Gastroesophageal reflux disease (GERD) occurs when stomach acids flow backward into the esophagus, resulting in chest pain or “heartburn.” It is the most common upper–gastrointestinal disorder in Western nations, affecting 30 percent of Americans intermittently and up to 10 percent on a daily basis.

The most common reason for reflux is looseness of the muscular sphincter that separates the esophagus from the stomach. This may occur with alcohol intake, smoking, fatty foods, caffeine, chocolate, or various medications.

Over time, chronic reflux can lead to erosions, ulcers, and scarring of the esophagus wall. GERD is also a strong risk factor for esophageal cancer.
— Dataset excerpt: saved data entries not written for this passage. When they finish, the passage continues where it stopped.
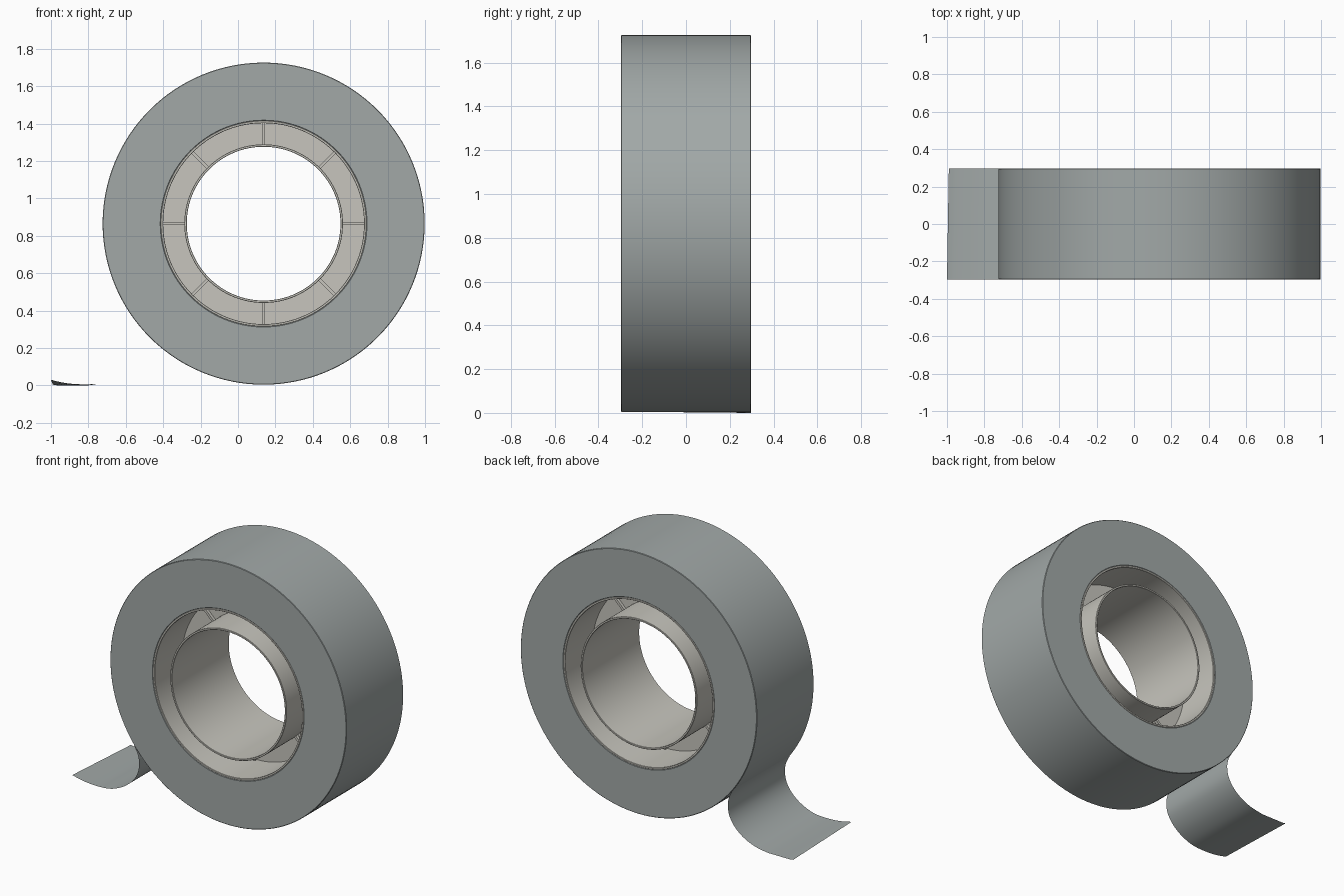
import bpy, bmesh, math
from mathutils import Vector

if "Cube" in bpy.data.objects:
    bpy.data.objects.remove(bpy.data.objects["Cube"])

CX, CZ, HALF = 0.137, 0.865, 0.297     # roll axis and half width
SEG = 128


def material(name, rgb):
    m = bpy.data.materials.new(name)
    m.diffuse_color = (*rgb, 1)
    m.use_nodes = True
    m.node_tree.nodes["Principled BSDF"].inputs["Base Color"].default_value = m.diffuse_color
    return m


tape_mat = material("tape_grey", (0.36, 0.395, 0.39))
core_mat = material("core_ivory", (0.57, 0.56, 0.51))


def finish(name, bm, mat, angle=30, closed=True):
    if closed:
        bmesh.ops.recalc_face_normals(bm, faces=bm.faces)
    me = bpy.data.meshes.new(name)
    bm.to_mesh(me)
    bm.free()
    ob = bpy.data.objects.new(name, me)
    bpy.context.collection.objects.link(ob)
    me.materials.append(mat)
    bpy.ops.object.select_all(action='DESELECT')
    ob.select_set(True)
    bpy.context.view_layer.objects.active = ob
    bpy.ops.object.shade_smooth_by_angle(angle=math.radians(angle))
    return ob


def ring(name, r_in, r_out, half, mat, chamfer=0.003):
    """Chamfered rectangular section revolved around the roll axis."""
    c, h = chamfer, half
    prof = [(r_in, -h + c), (r_in + c, -h), (r_out - c, -h), (r_out, -h + c),
            (r_out, h - c), (r_out - c, h), (r_in + c, h), (r_in, h - c)]
    bm = bmesh.new()
    rows = []
    for i in range(SEG):
        a = math.tau * i / SEG
        rows.append([bm.verts.new((CX + r * math.cos(a), y, CZ + r * math.sin(a)))
                     for r, y in prof])
    n = len(prof)
    for i in range(SEG):
        p, q = rows[i], rows[(i + 1) % SEG]
        for j in range(n):
            k = (j + 1) % n
            bm.faces.new((p[j], p[k], q[k], q[j]))
    return finish(name, bm, mat)


# wound tape and the two core sleeves joined by a central web
ring("tape_roll", 0.55, 0.861, HALF, tape_mat)
ring("core_outer_sleeve", 0.537, 0.55, HALF, core_mat, 0.002)
ring("core_inner_sleeve", 0.411, 0.424, HALF, core_mat, 0.002)
ring("core_web", 0.42, 0.541, 0.01, core_mat, 0.001)

# eight low stiffening ribs across the web
bm = bmesh.new()
for i in range(8):
    a = math.tau * i / 8
    made = bmesh.ops.create_cube(bm, size=1)["verts"]
    for v in made:
        r, y, t = 0.48 + v.co.x * 0.118, v.co.y * 0.06, v.co.z * 0.016
        v.co = (CX + r * math.cos(a) - t * math.sin(a), y,
                CZ + r * math.sin(a) + t * math.cos(a))
finish("core_ribs", bm, core_mat)

# loose tape tail peeling off the roll and curling outward
path = [Vector(p) for p in [
    (-0.60, 0.42), (-0.55, 0.345), (-0.522, 0.29), (-0.513, 0.235), (-0.524, 0.17),
    (-0.56, 0.11), (-0.62, 0.058), (-0.70, 0.02), (-0.78, 0.005),
    (-0.87, 0.001), (-0.94, 0.006), (-1.0, 0.017)]]


def spline(p0, p1, p2, p3, t):
    return 0.5 * (2 * p1 + (p2 - p0) * t + (2 * p0 - 5 * p1 + 4 * p2 - p3) * t * t
                  + (3 * p1 - p0 - 3 * p2 + p3) * t ** 3)


pts = []
for i in range(1, len(path) - 1):
    p3 = path[i + 2] if i + 2 < len(path) else 2 * path[i + 1] - path[i]
    pts += [spline(path[i - 1], path[i], path[i + 1], p3, s / 5) for s in range(5)]
pts.append(path[-1])

bm = bmesh.new()
rows = []
for p in pts:
    w = min(max((-p.x - 0.75) / 0.25, 0), 1)      # slight twist toward the free end
    rows.append([bm.verts.new((p.x, -HALF, p.y + 0.013 * w)),
                 bm.verts.new((p.x + 0.01 * w, HALF, max(p.y - 0.013 * w, 0)))])
for a, b in zip(rows, rows[1:]):
    bm.faces.new((a[0], a[1], b[1], b[0]))
bmesh.ops.reverse_faces(bm, faces=[f for f in bm.faces])
bm.normal_update()
if sum(f.normal.z for f in bm.faces) < 0:
    bmesh.ops.reverse_faces(bm, faces=bm.faces[:])
finish("tape_tail", bm, tape_mat, closed=False)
  • Heartburn
  • Difficulty swallowing
  • Hoarseness
  • Regurgitation
  • Belching
  • A full feeling in the throat
  • Persistent cough

Risk Factors

  • Diet (see Nutritional Considerations)
  • Disorders and conditions that cause increased pressure in the stomach, including pregnancy, obesity, and diabetes.
  • Hiatal hernia: In this syndrome, part of the stomach pushes upward through the diaphragm, displacing the lower esophageal sphincter from its normal position. As a result, the sphincter may not function appropriately.
  • Disorders of normal esophageal movements: Such disorders, which include scleroderma and Parkinson’s disease, can disrupt the esophageal clearance of refluxed stomach acid.


Gastroesophageal Reflux Diseas: Diagnosis and Treatment >>